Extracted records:
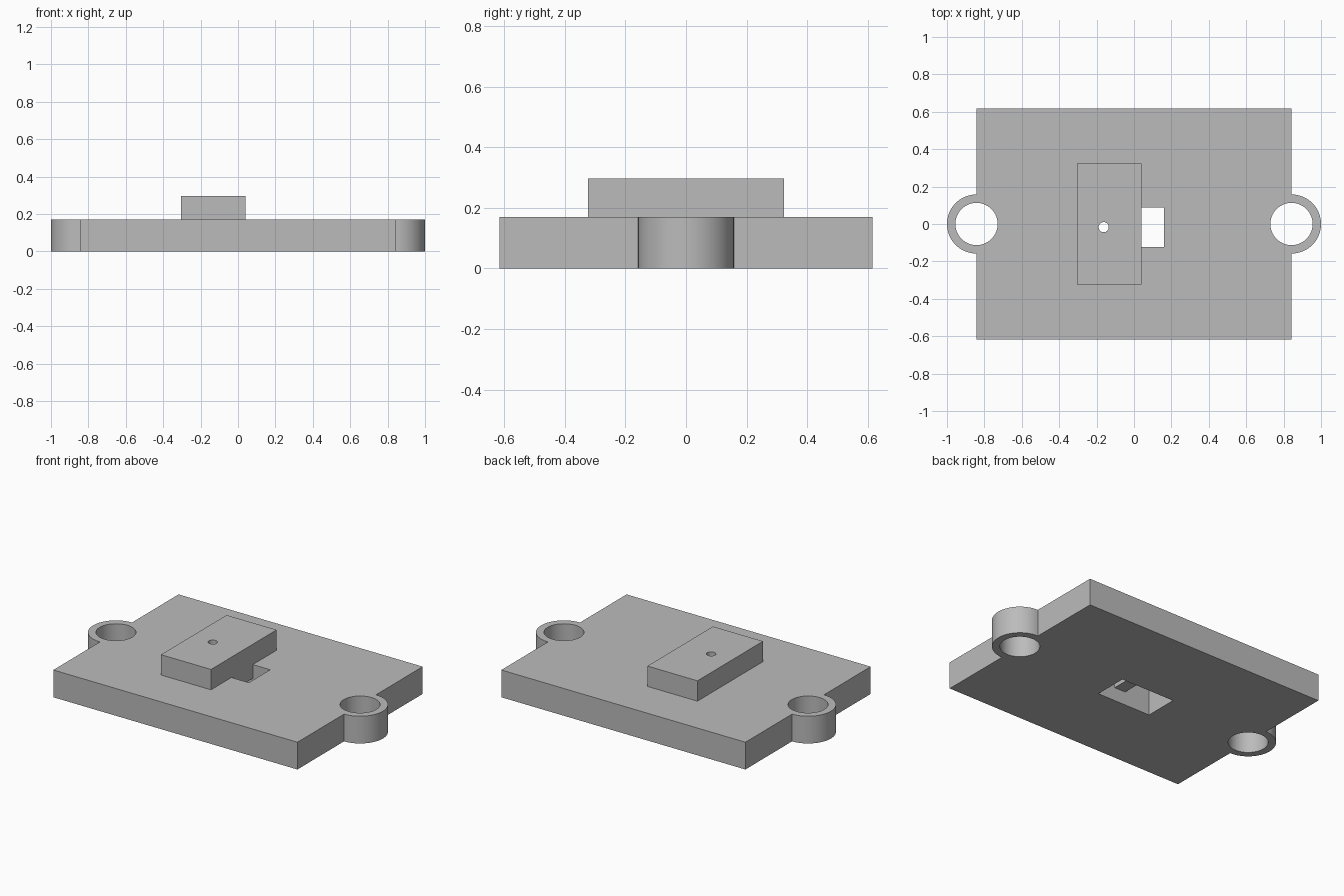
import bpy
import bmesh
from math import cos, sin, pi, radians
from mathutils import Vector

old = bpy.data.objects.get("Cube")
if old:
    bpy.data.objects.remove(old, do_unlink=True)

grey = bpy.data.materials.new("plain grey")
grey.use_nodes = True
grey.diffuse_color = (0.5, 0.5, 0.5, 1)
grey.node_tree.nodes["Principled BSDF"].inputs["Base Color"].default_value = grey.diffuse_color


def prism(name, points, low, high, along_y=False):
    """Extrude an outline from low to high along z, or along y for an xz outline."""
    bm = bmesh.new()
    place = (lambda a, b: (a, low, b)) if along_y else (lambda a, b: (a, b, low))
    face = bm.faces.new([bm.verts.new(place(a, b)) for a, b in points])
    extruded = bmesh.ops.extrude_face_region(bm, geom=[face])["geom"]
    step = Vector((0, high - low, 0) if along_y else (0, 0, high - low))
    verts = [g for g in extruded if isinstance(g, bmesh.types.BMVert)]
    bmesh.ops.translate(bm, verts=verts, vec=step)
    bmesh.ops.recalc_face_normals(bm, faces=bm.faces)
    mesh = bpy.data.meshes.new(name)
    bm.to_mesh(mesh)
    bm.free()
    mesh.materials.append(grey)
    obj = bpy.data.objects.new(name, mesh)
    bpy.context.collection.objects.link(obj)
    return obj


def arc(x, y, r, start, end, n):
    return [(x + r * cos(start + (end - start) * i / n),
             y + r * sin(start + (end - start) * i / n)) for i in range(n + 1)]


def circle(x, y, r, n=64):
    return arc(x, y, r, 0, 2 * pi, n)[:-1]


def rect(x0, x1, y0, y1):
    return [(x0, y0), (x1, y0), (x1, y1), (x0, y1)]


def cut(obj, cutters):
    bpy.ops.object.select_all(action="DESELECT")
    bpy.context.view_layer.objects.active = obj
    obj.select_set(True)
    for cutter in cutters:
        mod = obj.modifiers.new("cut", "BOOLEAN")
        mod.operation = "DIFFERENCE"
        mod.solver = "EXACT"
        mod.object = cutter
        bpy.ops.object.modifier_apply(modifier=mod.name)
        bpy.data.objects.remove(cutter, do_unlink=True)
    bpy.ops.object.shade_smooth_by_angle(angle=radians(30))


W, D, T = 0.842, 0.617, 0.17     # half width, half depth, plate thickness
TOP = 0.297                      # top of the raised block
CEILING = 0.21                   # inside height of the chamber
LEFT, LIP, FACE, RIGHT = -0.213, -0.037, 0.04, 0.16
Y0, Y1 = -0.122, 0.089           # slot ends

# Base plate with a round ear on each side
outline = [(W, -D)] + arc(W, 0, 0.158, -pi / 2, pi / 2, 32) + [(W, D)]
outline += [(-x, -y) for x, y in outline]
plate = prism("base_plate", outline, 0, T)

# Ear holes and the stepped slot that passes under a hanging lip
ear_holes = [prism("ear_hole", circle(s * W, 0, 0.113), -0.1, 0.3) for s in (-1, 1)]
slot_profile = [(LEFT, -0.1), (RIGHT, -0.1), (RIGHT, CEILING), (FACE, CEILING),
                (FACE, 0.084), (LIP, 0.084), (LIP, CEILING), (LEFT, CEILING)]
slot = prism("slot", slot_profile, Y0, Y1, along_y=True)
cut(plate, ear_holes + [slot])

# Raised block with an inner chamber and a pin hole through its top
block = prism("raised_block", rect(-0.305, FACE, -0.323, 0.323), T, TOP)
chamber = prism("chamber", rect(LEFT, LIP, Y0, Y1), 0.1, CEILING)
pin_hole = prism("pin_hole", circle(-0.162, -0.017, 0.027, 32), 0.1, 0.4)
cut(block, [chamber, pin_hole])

→ Exercise aim
There is a line with "an outline from" and a line with "verts = [g for" above. Copy exactly those two lines and all lines between them, with nothing else.

→ Task solution
    """Extrude an outline from low to high along z, or along y for an xz outline."""
    bm = bmesh.new()
    place = (lambda a, b: (a, low, b)) if along_y else (lambda a, b: (a, b, low))
    face = bm.faces.new([bm.verts.new(place(a, b)) for a, b in points])
    extruded = bmesh.ops.extrude_face_region(bm, geom=[face])["geom"]
    step = Vector((0, high - low, 0) if along_y else (0, 0, high - low))
    verts = [g for g in extruded if isinstance(g, bmesh.types.BMVert)]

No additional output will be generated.